Several years ago before I became acquainted with the various species and forms of cacti, I saw a small, crested bare root Mammillaria species for sale on Ebay. Its unusual form, something I had not seen before in a Mammillaria, caught my fancy. I bid too much and won the cactus. When it arrived, I potted it up in an eight-inch pot, which it quickly outgrew that first summer, and after the second year, I placed it in my garden. As it grew and became even more wavy, I became interested in the reasons for cristation in cacti.
Most any variety of cacti can have a crest formation, It's been reported in 50 genera so far. Cristation occurs when the cells on the growing tip multiply erratically and form multiple growing points rather than the normal single growing point. This is a simplistic explanation, but anyone who is interested enough in cacti variations to pay $69.95, Rainbow Garden Bookshop has a book worth reading. It’s called “Teratopia: Cristate & Variegated Succulents” by G. Rowley (2006).
Some experts estimate that only one seed out of ten thousand will display a cristate form. No one knows why this happens. Experimenters have tried to duplicate nature and force such growth thorough mechanical or environmental damage to the growing tip, but without luck. Some have even tried radiation or insect infestation in order to better understand what causes the deformity.
Cristate cacti are considered more fragile than normal, and it is suggested they be pampered because of their increased sensitivity to light, drought, cold and pests. However, my Mammillaria sp. does fine in full sun and has thrived through drought as well as the record cold of this past winter.
When my Mammillaria sp. is in bloom, the crested portion has densely spaced pink flowers along each side and ends of the fanned portion. The normal globes all have the familiar ring of flowers near the top of the globe. Many cristate forms do not flower regularly and the blooms are sometimes sparse, so I'm lucky to have a good bloomer.
My Mammillaria sp. is now quite large and obviously loves its home in my garden. I’ve added several more cristate varieties to my cacti collection but all are sun sensitive, so they’ll remain potted oddities on my patio.
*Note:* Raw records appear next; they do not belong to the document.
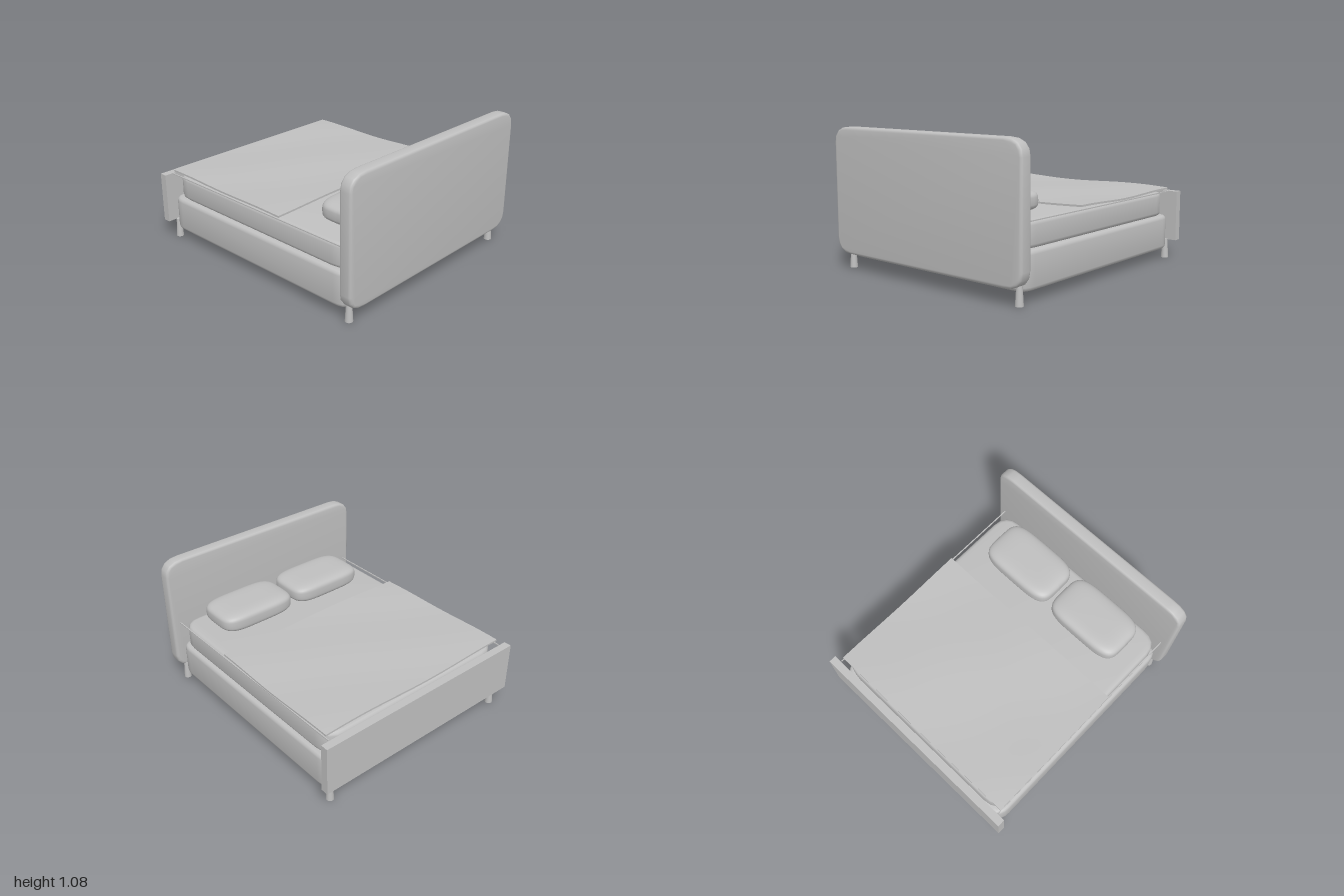
import * as THREE from 'three';
import { toCreasedNormals } from 'three/addons/utils/BufferGeometryUtils.js';

// Centred slab in the xy plane, rounded corners (rx, ry) and soft edges
function slab(w, h, d, rx, ry, bevel) {
  const x = w / 2 - bevel, y = h / 2 - bevel;
  const s = new THREE.Shape();
  s.moveTo(-x + rx, -y);
  s.lineTo(x - rx, -y);
  s.quadraticCurveTo(x, -y, x, -y + ry);
  s.lineTo(x, y - ry);
  s.quadraticCurveTo(x, y, x - rx, y);
  s.lineTo(-x + rx, y);
  s.quadraticCurveTo(-x, y, -x, y - ry);
  s.lineTo(-x, -y + ry);
  s.quadraticCurveTo(-x, -y, -x + rx, -y);
  const g = new THREE.ExtrudeGeometry(s, {
    depth: d - 2 * bevel, bevelSize: bevel, bevelThickness: bevel,
    bevelSegments: 3, curveSegments: 4,
  });
  g.translate(0, 0, bevel - d / 2);
  return toCreasedNormals(g, 0.7);
}

// Pillow: a sphere squared off into a soft block
function pillowGeometry(w, h, d) {
  const g = new THREE.SphereGeometry(1, 48, 24);
  const p = g.attributes.position;
  const pow = (v, e) => Math.sign(v) * Math.abs(v) ** e;
  for (let i = 0; i < p.count; i++) {
    const y = THREE.MathUtils.clamp(p.getY(i), -1, 1);
    const r = Math.sqrt(Math.max(0, 1 - y * y));
    const c = r > 1e-6 ? p.getX(i) / r : 0, s = r > 1e-6 ? p.getZ(i) / r : 0;
    const ring = r > 1e-6 ? r ** 0.42 : 0;
    p.setXYZ(i, (w / 2) * ring * pow(c, 0.45), (h / 2) * pow(y, 0.55), (d / 2) * ring * pow(s, 0.45));
  }
  g.computeVertexNormals();
  return g;
}

// Thin cover with gentle waves
function blanketGeometry(w, t, d) {
  const g = new THREE.BoxGeometry(w, t, d, 32, 1, 28);
  const p = g.attributes.position;
  for (let i = 0; i < p.count; i++) {
    const x = p.getX(i), z = p.getZ(i);
    p.setY(i, p.getY(i) + 0.006 * Math.sin(5 * x + 3 * z + 0.6) + 0.004 * Math.cos(7 * z - 4 * x));
  }
  return toCreasedNormals(g, 0.7);
}

export function createModel() {
  const group = new THREE.Group();
  const grey = new THREE.MeshStandardMaterial({ color: 0xbfbfbf });
  grey.name = 'plainGrey';

  const add = (name, geometry, x, y, z) => {
    const mesh = new THREE.Mesh(geometry, grey);
    mesh.name = name;
    mesh.position.set(x, y, z);
    group.add(mesh);
    return mesh;
  };

  // Boards at both ends
  add('headboard', slab(1.82, 0.96, 0.1, 0.13, 0.1, 0.02), 0, 0.6, 0.95);
  add('footboard', new THREE.BoxGeometry(1.82, 0.395, 0.06), 0, 0.3425, -0.97);

  // Base and mattress lie flat
  const base = slab(1.71, 1.84, 0.27, 0.05, 0.08, 0.03).rotateX(-Math.PI / 2);
  add('base', base, 0, 0.215, -0.015);
  const mattress = slab(1.66, 1.82, 0.185, 0.12, 0.12, 0.03).rotateX(-Math.PI / 2);
  add('mattress', mattress, 0, 0.4425, -0.01);

  // Pillows, blanket and the thin edging rails beside the mattress
  add('blanket', blanketGeometry(1.69, 0.014, 1.185), 0, 0.563, -0.3175);
  for (const side of [-1, 1]) {
    add('pillow', pillowGeometry(0.655, 0.155, 0.405), side * 0.345, 0.618, 0.6575);
    add('edgeRail', new THREE.BoxGeometry(0.008, 0.008, 1.84), side * 0.843, 0.54, -0.015);

    // Legs flare slightly towards the floor
    for (const z of [0.917, -0.925]) {
      add('leg', new THREE.CylinderGeometry(0.02, 0.029, 0.15, 16), side * 0.825, 0.075, z);
    }
  }
  return group;
}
Gardening is an exercise in optimism. Sometimes,
it is a triumph of hope over experience.
- Marina Schinz